And just in case you’re one of those few people who looks after themselves and doesn’t have to worry about obesity, heart disease, etc…

Remember that these health conditions are costing all of us real money…

obesity costs

As you can see in the chart above (look at the SOLID line), total medical expenditure costs per person increase exponentially as individual Body Mass Index rate rise linearly.

Which is not good considering the public cost of obesity is going to keep rising…which means [highlight color=”yellow”]your insurance premiums and tax burden is going to keep rising[/highlight]…even if you’re in tip-top shape.

More Obesity Economic Data

  1. Estimates of the medical cost of adult obesity in the US range from $147 billion to nearly $210 billion per annum.
  2. Obesity costs Medicare $61.8 billion per year
  3. Obesity makes up 8.5% of the Medicare budget
  4. Obesity makes up 11.8% of the Medicaid budget
  5. Based on current trends, the cost of obesity to the US are expected to increase by between $50 and $70 billion per year

And that’s not including indirect costs such as lost productivity, insurance premiums and lost wages. It has been estimated that [highlight color=”yellow”]America could be losing up to $580 billion in GDP per year[/highlight] thanks to lost productivity due to obesity.

The following infographic, created by the Public Health Dept. of George Washington U highlights these financial costs (and future cost estimates). The full infographic is available here.

obesity financial cost

Is there hope for America’s economic waistline?

YES. Analysis of the current data indicates that if the average American BMI was reduced by just 5% by the year 2030, rates of disease would drop significantly and nearly every state in the nation would save between 6.5 to 7.9% in healthcare costs.

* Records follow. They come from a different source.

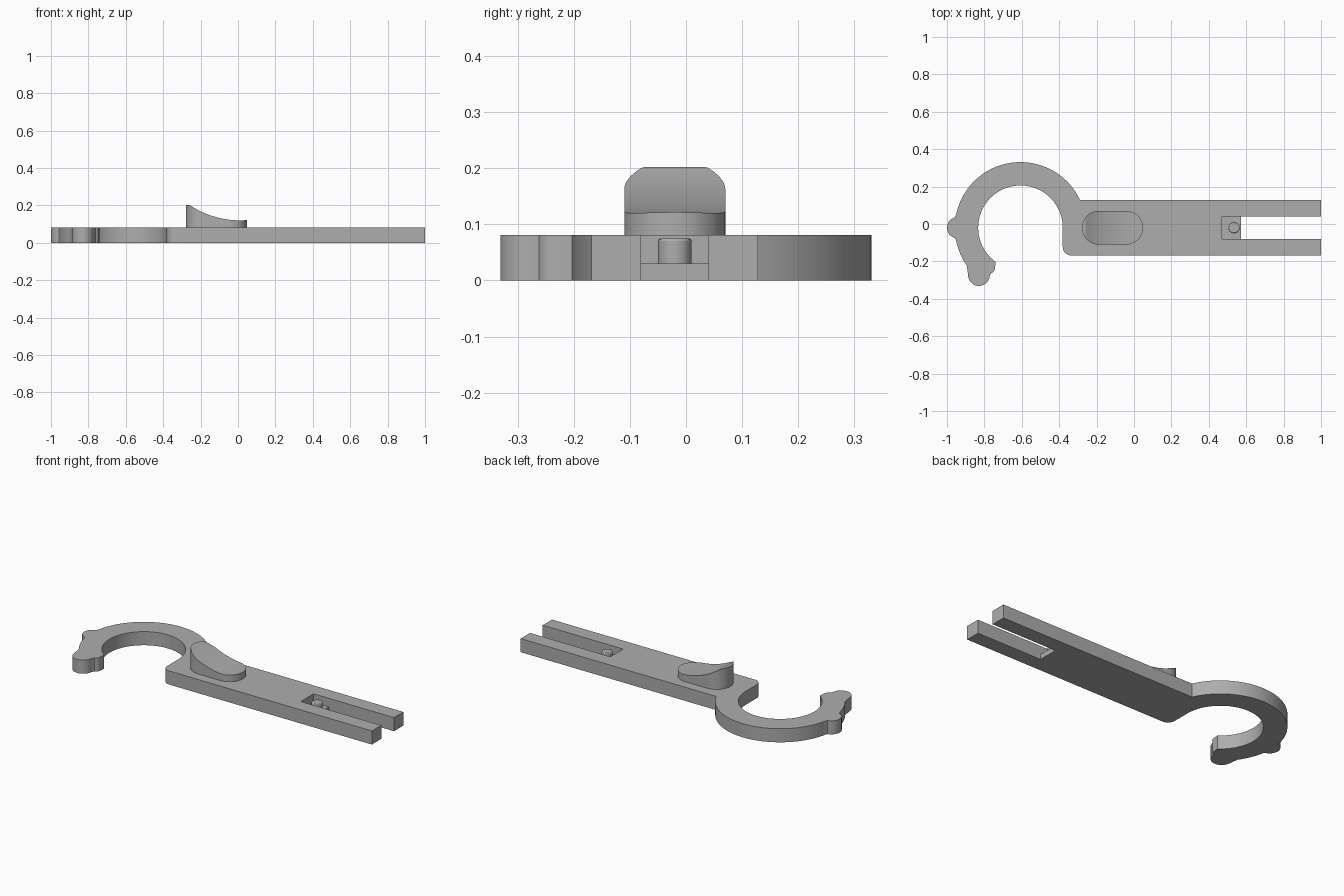
import bpy, bmesh
from math import cos, sin, radians, sqrt, asin, degrees

cube = bpy.data.objects.get("Cube")
if cube:
    bpy.data.objects.remove(cube)

grey = bpy.data.materials.new("plain grey")
grey.use_nodes = True
COLOUR = (0.42, 0.42, 0.42, 1)
grey.diffuse_color = COLOUR
grey.node_tree.nodes["Principled BSDF"].inputs["Base Color"].default_value = COLOUR

AXIS = -0.02        # centre line of the whole tool in y
THICK = 0.081


def arc(cx, cy, r, a0, a1, n):
    angles = [radians(a0 + (a1 - a0) * i / n) for i in range(n + 1)]
    return [(cx + r * cos(a), cy + r * sin(a)) for a in angles]


def finish(name, bm):
    bmesh.ops.remove_doubles(bm, verts=bm.verts, dist=1e-5)
    bmesh.ops.recalc_face_normals(bm, faces=bm.faces)
    mesh = bpy.data.meshes.new(name)
    bm.to_mesh(mesh)
    bm.free()
    mesh.materials.append(grey)
    ob = bpy.data.objects.new(name, mesh)
    bpy.context.collection.objects.link(ob)
    bpy.ops.object.select_all(action='DESELECT')
    ob.select_set(True)
    bpy.context.view_layer.objects.active = ob
    bpy.ops.object.shade_smooth_by_angle(angle=radians(30))
    return ob


def prism(name, outline, z0, z1):
    bm = bmesh.new()
    face = bm.faces.new([bm.verts.new((x, y, z0)) for x, y in outline])
    ext = bmesh.ops.extrude_face_region(bm, geom=[face])
    top = [v for v in ext["geom"] if isinstance(v, bmesh.types.BMVert)]
    bmesh.ops.translate(bm, verts=top, vec=(0, 0, z1 - z0))
    return finish(name, bm)


# Hook and forked handle as one outline
RX, OUTER, INNER = -0.607, 0.351, 0.226
HALF, SLOT = 0.148, 0.06
SLOT_START, SLOT_THROUGH = 0.47, 0.572
join = degrees(asin(HALF / OUTER))
outline = [(1, AXIS + HALF)]
outline += arc(RX, AXIS, OUTER, join, 169, 48)
outline += arc(-0.943, AXIS, 0.057, 105, 255, 16)          # outer nub
outline += arc(RX, AXIS, OUTER, 191, 215, 8)
outline += arc(-0.829, -0.273, 0.058, 180, 355, 20)        # tip lobe
outline += arc(-0.773, -0.234, 0.03, -70, 0, 8)            # small inner lobe
outline += arc(RX, AXIS, INNER, 234, 360, 36)[:1]
outline += arc(RX, AXIS, INNER, 232, 0, 64)
outline += arc(RX + INNER + 0.045, AXIS - HALF + 0.045, 0.045, 180, 270, 8)
outline += [(1, AXIS - HALF), (1, AXIS - SLOT), (SLOT_START, AXIS - SLOT),
            (SLOT_START, AXIS + SLOT), (1, AXIS + SLOT)]
prism("hook_and_handle", outline, 0, THICK)

# Thin ledge at the closed end of the slot
prism("slot_ledge", [(SLOT_START, AXIS - SLOT), (SLOT_THROUGH, AXIS - SLOT),
                     (SLOT_THROUGH, AXIS + SLOT), (SLOT_START, AXIS + SLOT)], 0, 0.03)

# Pin standing on the ledge, with a softened top
pin = prism("ledge_pin", arc(0.535, AXIS, 0.03, 0, 345, 23), 0.03, 0.075)
bm = bmesh.new()
bm.from_mesh(pin.data)
rim = [e for e in bm.edges if all(v.co.z > 0.07 for v in e.verts)]
bmesh.ops.bevel(bm, geom=rim, offset=0.005, segments=2, affect='EDGES', profile=0.5)
bm.to_mesh(pin.data)
bm.free()

# Thumb rest: rounded-end block with a scooped top
X0, X1, R = -0.278, 0.048, 0.09
SCOOP_X, SCOOP_R, LOW, HIGH = 0.01, 0.479, 0.12, 0.202


def top_height(x):
    return min(HIGH, LOW + SCOOP_R - sqrt(SCOOP_R ** 2 - (x - SCOOP_X) ** 2))


left = [(x, y - AXIS) for x, y in arc(X0 + R, AXIS, R, 180, 90, 20)]
right = [(x, y - AXIS) for x, y in arc(X1 - R, AXIS, R, 90, 0, 20)]
span = X1 - X0 - 2 * R
middle = [(X0 + R + span * i / 10, R) for i in range(1, 10)]
bm = bmesh.new()
previous = None
for x, w in left + middle + right:
    h = top_height(x)
    ring = [bm.verts.new((x, AXIS + s * w, z))
            for s, z in ((-1, THICK - 0.001), (1, THICK - 0.001), (1, h), (-1, h))]
    if previous:
        for i in range(4):
            j = (i + 1) % 4
            bm.faces.new((previous[i], previous[j], ring[j], ring[i]))
    previous = ring
finish("thumb_rest", bm)
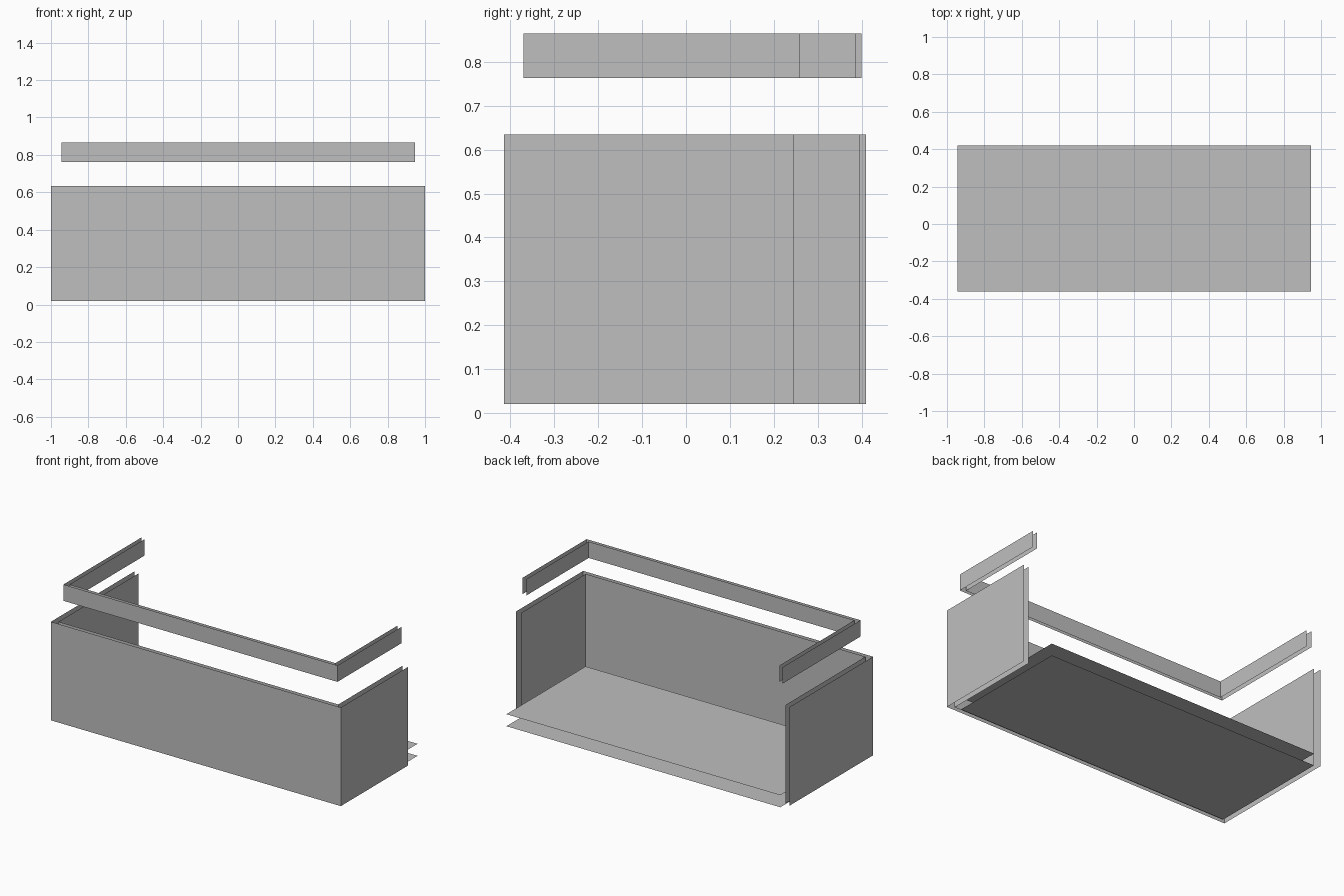
import bpy
import bmesh

default = bpy.data.objects.get("Cube")
if default:
    bpy.data.objects.remove(default, do_unlink=True)

# One plain grey for everything
grey = bpy.data.materials.new("plain grey")
grey.use_nodes = True
colour = (0.52, 0.52, 0.52, 1)
grey.diffuse_color = colour
grey.node_tree.nodes["Principled BSDF"].inputs["Base Color"].default_value = colour


def finish(name, bm):
    mesh = bpy.data.meshes.new(name)
    bm.to_mesh(mesh)
    bm.free()
    mesh.materials.append(grey)
    obj = bpy.data.objects.new(name, mesh)
    bpy.context.collection.objects.link(obj)


def u_wall(name, half_width, front, short_end, long_end, z0, z1, inward=False):
    """Open three-sided sheet: long right side, front, short left side."""
    path = [(-half_width, long_end), (-half_width, front),
            (half_width, front), (half_width, short_end)]
    if inward:
        path.reverse()
    bm = bmesh.new()
    low = [bm.verts.new((x, y, z0)) for x, y in path]
    high = [bm.verts.new((x, y, z1)) for x, y in path]
    for i in range(len(path) - 1):
        bm.faces.new((low[i], low[i + 1], high[i + 1], high[i]))
    finish(name, bm)


def sheet(name, half_width, front, back, z, down=False):
    """Flat horizontal sheet."""
    corners = [(-half_width, front), (half_width, front),
               (half_width, back), (-half_width, back)]
    if down:
        corners.reverse()
    bm = bmesh.new()
    bm.faces.new([bm.verts.new((x, y, z)) for x, y in corners])
    finish(name, bm)


# Parapet: outer and inner skins
u_wall("parapet_outer", 1.0, -0.415, 0.245, 0.41, 0.02, 0.635)
u_wall("parapet_inner", 0.965, -0.39, 0.245, 0.397, 0.02, 0.635, inward=True)

# Handrail floating above the parapet
u_wall("rail_outer", 0.945, -0.37, 0.26, 0.40, 0.763, 0.865)
u_wall("rail_inner", 0.917, -0.35, 0.26, 0.387, 0.763, 0.865, inward=True)

# Floor: upper and lower skins
sheet("floor_top", 0.945, -0.36, 0.42, 0.075)
sheet("floor_underside", 0.945, -0.36, 0.42, 0.0, down=True)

For a giant state like California, this would mean an additional $81.7 billion dollars not spent on obesity & related illnesses.

And how do we reduce those obesity rates???

That’s the $81.7 billion dollar question.

  • You’ve got nutrition experts saying that they need to educate the public on how to eat healthfully.
  • You’ve got politicians eager to enact taxes and bans to force us to stop eating junk food
  • You’ve got diet gurus publishing a new crop of diet books every January
  • You’ve got celebrity personal trainers willing to sell you their master plan

And so far, it ain’t working 😦

fat-couple walking 

Reference